Task input:
+-------+
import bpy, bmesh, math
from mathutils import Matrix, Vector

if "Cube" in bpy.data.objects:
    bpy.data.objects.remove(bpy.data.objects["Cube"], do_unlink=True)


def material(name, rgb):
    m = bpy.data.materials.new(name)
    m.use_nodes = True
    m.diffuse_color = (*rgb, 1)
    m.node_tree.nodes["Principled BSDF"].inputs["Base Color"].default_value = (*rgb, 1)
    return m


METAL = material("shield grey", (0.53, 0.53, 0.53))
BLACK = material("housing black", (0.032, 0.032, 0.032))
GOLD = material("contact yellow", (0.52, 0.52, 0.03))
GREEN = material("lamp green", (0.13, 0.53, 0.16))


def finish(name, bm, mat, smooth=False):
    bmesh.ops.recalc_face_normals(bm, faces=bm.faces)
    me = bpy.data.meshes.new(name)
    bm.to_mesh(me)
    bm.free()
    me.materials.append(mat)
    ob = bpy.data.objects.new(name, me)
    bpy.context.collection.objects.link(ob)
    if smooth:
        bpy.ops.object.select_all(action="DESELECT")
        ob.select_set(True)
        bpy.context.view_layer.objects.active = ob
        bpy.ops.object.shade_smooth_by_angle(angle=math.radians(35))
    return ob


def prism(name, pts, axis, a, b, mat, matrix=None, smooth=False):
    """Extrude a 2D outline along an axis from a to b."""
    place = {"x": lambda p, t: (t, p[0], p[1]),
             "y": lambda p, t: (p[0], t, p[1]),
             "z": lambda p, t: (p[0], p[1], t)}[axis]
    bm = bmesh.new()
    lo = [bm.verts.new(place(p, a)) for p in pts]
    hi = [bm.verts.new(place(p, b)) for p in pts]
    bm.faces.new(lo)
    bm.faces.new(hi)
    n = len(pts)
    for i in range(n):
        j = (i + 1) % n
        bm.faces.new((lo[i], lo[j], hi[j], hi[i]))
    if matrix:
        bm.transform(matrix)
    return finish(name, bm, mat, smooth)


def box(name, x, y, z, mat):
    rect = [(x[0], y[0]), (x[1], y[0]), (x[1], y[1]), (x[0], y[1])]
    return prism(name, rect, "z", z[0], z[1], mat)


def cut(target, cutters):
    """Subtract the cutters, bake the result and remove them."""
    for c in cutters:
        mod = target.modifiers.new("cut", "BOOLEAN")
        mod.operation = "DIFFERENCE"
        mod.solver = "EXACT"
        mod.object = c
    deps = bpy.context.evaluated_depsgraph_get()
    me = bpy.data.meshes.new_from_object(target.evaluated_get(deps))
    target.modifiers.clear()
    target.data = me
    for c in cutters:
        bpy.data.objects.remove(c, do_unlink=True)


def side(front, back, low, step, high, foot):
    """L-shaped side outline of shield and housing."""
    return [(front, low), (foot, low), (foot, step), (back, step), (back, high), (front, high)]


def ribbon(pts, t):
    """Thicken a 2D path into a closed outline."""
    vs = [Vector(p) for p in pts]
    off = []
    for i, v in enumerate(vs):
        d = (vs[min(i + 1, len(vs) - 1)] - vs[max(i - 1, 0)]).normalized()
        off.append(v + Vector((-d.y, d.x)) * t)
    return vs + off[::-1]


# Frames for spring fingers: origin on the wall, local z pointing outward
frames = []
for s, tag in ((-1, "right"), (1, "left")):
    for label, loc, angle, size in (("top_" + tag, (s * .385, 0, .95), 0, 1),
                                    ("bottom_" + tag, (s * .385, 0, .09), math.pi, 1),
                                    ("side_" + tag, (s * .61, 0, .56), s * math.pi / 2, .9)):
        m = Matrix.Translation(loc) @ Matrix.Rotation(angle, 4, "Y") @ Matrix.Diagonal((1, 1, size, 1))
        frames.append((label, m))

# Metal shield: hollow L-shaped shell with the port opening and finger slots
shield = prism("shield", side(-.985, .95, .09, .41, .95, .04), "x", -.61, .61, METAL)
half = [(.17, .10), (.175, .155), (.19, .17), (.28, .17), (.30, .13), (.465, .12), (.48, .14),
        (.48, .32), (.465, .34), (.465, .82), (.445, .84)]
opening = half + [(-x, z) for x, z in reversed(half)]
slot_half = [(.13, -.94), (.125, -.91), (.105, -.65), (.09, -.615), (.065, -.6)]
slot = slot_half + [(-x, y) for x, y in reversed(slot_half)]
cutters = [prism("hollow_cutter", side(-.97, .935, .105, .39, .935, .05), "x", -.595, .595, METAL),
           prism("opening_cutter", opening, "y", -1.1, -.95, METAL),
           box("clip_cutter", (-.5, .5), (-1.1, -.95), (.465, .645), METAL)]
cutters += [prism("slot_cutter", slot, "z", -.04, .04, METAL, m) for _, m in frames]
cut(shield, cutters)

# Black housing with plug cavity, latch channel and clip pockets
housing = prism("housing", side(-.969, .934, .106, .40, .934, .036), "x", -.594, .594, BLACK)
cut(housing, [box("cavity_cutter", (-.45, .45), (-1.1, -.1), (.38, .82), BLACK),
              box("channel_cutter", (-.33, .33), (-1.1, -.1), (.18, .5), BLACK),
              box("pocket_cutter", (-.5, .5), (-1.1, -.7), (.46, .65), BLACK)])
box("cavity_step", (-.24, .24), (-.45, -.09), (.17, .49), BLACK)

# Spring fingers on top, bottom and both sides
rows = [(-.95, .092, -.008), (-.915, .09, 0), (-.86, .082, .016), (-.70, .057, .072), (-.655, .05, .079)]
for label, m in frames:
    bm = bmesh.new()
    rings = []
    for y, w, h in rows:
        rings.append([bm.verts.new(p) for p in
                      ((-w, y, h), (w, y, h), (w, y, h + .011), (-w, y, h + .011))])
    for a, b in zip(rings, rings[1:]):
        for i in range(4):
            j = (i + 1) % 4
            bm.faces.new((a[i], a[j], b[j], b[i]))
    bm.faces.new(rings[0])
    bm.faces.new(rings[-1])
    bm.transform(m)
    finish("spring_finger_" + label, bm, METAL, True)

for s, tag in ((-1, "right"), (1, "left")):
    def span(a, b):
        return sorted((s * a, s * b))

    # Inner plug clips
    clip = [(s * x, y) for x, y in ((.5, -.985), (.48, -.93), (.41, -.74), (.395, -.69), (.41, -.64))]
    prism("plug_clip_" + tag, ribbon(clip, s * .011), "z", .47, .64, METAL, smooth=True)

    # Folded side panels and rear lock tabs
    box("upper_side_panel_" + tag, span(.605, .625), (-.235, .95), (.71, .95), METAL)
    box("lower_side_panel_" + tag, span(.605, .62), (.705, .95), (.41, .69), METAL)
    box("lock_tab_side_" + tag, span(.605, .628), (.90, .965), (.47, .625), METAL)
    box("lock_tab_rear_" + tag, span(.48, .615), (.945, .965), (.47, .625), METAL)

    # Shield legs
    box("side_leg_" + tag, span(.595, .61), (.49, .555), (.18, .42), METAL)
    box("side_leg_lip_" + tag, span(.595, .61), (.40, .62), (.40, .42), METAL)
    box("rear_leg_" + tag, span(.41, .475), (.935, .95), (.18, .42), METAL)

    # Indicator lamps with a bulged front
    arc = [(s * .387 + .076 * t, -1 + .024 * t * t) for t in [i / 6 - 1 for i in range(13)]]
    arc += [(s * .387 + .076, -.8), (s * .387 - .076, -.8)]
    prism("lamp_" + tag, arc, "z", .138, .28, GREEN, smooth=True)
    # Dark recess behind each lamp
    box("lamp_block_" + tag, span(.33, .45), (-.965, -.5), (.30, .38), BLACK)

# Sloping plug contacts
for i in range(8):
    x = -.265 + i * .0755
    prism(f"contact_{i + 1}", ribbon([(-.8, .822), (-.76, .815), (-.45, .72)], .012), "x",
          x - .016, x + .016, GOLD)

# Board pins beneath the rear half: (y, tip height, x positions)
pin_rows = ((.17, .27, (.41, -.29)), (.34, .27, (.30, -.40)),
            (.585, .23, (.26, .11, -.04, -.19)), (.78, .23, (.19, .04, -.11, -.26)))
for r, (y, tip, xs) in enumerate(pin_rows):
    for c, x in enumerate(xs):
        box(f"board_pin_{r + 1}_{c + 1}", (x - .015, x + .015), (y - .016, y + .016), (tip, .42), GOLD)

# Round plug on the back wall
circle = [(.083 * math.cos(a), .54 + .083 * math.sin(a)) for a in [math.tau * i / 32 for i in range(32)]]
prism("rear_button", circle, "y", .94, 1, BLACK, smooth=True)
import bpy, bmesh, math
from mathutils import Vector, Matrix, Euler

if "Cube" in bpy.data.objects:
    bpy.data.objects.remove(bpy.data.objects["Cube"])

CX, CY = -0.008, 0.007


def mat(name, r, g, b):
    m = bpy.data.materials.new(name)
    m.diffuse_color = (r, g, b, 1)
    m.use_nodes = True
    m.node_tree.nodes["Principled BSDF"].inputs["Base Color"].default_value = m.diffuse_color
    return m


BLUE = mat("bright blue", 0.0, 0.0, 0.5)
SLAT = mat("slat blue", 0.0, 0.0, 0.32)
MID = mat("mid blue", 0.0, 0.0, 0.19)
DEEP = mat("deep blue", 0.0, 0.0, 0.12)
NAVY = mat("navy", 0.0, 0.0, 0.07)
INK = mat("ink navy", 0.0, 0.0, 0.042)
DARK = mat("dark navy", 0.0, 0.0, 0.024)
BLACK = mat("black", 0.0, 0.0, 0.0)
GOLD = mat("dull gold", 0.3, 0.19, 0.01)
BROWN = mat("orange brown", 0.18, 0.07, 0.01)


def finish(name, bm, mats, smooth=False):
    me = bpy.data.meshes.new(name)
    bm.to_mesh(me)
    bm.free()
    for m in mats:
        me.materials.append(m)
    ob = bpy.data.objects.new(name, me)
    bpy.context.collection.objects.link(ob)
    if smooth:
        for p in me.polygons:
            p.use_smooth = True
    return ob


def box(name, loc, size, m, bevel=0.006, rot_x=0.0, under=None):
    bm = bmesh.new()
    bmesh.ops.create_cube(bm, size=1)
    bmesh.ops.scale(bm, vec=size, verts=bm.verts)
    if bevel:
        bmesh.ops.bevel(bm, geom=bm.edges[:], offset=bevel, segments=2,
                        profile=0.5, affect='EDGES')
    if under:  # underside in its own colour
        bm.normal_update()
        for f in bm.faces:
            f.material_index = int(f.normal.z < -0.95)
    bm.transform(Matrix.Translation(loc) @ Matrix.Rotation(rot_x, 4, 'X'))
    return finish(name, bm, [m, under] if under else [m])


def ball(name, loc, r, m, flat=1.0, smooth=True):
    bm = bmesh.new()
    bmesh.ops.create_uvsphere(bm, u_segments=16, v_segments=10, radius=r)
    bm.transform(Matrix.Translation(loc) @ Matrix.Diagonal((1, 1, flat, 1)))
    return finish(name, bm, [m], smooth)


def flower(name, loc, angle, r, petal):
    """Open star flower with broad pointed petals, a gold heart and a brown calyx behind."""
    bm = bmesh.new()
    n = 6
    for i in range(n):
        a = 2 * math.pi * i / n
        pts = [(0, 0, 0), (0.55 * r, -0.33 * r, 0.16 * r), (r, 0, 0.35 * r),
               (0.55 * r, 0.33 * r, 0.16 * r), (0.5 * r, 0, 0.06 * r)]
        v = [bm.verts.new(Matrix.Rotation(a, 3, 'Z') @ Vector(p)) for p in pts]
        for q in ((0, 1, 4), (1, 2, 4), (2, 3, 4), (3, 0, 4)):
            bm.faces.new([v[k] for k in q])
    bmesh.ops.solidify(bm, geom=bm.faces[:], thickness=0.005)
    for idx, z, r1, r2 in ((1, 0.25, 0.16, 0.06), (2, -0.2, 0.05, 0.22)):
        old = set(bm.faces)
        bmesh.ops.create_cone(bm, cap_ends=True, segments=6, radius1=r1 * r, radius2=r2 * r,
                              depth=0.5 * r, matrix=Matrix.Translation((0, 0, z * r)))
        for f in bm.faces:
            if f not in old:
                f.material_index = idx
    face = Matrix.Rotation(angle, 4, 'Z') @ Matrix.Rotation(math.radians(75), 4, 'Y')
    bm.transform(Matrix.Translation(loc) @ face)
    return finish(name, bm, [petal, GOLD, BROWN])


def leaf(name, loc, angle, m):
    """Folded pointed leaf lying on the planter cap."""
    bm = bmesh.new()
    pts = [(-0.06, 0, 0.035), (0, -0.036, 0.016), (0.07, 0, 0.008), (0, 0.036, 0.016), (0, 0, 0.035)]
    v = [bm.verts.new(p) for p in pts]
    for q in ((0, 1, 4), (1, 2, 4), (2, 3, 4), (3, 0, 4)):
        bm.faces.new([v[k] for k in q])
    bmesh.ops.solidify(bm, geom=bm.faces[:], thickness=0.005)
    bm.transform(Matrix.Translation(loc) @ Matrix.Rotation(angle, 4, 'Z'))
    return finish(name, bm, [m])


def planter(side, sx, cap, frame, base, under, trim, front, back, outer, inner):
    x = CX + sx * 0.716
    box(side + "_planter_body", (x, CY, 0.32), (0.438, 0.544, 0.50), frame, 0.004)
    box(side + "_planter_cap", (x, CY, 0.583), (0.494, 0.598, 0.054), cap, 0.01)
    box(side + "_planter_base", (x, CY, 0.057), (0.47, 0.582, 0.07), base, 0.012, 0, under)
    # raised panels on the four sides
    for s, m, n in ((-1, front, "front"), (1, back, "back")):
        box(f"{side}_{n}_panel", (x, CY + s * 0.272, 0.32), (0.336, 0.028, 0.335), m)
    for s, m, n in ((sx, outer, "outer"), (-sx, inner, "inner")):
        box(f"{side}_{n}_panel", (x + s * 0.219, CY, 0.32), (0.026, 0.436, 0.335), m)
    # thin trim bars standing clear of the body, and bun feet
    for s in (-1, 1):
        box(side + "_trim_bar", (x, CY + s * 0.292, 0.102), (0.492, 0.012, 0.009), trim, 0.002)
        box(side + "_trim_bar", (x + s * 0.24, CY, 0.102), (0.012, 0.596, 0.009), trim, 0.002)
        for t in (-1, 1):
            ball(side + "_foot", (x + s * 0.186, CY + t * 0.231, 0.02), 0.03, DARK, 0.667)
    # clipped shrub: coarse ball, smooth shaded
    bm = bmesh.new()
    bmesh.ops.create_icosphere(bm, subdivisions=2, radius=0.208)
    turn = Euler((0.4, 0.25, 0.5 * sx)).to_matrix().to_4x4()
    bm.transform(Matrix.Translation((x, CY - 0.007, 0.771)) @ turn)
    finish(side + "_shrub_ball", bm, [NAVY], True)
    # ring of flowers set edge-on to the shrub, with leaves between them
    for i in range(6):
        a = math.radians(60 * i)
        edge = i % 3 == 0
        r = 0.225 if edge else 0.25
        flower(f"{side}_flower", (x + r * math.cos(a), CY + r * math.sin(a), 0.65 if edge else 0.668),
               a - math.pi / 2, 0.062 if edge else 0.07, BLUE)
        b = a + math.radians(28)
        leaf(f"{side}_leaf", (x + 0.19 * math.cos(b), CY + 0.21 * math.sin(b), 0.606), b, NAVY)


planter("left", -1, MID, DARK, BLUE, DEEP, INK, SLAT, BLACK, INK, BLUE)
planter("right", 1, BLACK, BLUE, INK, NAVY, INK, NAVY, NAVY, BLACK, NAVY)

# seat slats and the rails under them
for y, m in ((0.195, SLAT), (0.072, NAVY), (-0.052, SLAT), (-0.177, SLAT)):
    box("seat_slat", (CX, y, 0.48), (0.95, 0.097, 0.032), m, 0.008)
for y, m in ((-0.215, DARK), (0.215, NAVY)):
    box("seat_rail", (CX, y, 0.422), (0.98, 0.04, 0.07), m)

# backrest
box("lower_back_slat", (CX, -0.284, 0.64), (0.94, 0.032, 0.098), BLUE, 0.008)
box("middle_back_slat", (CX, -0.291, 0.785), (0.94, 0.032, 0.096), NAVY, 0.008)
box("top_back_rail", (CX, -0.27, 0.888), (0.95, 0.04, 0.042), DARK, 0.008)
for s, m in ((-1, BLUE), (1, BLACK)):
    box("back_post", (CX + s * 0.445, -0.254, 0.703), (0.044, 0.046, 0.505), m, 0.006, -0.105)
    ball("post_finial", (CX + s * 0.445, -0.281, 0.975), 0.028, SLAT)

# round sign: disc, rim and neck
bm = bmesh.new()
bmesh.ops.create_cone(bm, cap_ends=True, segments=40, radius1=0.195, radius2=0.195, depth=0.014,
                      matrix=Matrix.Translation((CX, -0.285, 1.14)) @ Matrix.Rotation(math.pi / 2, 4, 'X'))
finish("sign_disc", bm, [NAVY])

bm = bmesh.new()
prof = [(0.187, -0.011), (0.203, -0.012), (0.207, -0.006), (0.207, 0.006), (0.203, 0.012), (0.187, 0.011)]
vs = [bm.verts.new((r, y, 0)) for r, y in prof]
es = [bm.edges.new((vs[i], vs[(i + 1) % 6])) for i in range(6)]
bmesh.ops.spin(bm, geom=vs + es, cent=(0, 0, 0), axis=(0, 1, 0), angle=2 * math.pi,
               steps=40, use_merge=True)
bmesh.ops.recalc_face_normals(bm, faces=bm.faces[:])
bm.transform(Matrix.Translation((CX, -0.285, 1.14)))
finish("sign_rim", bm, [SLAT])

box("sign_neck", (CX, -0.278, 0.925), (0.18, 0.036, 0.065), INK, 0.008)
+-------+
Work to complete: Reproducing the whole listing above is not the task. Copy exactly only the lines from the one with "old = set(bm.faces)" to the one with "0.50), frame, 0.004)", both kept.

Output for this task:
        old = set(bm.faces)
        bmesh.ops.create_cone(bm, cap_ends=True, segments=6, radius1=r1 * r, radius2=r2 * r,
                              depth=0.5 * r, matrix=Matrix.Translation((0, 0, z * r)))
        for f in bm.faces:
            if f not in old:
                f.material_index = idx
    face = Matrix.Rotation(angle, 4, 'Z') @ Matrix.Rotation(math.radians(75), 4, 'Y')
    bm.transform(Matrix.Translation(loc) @ face)
    return finish(name, bm, [petal, GOLD, BROWN])


def leaf(name, loc, angle, m):
    """Folded pointed leaf lying on the planter cap."""
    bm = bmesh.new()
    pts = [(-0.06, 0, 0.035), (0, -0.036, 0.016), (0.07, 0, 0.008), (0, 0.036, 0.016), (0, 0, 0.035)]
    v = [bm.verts.new(p) for p in pts]
    for q in ((0, 1, 4), (1, 2, 4), (2, 3, 4), (3, 0, 4)):
        bm.faces.new([v[k] for k in q])
    bmesh.ops.solidify(bm, geom=bm.faces[:], thickness=0.005)
    bm.transform(Matrix.Translation(loc) @ Matrix.Rotation(angle, 4, 'Z'))
    return finish(name, bm, [m])


def planter(side, sx, cap, frame, base, under, trim, front, back, outer, inner):
    x = CX + sx * 0.716
    box(side + "_planter_body", (x, CY, 0.32), (0.438, 0.544, 0.50), frame, 0.004)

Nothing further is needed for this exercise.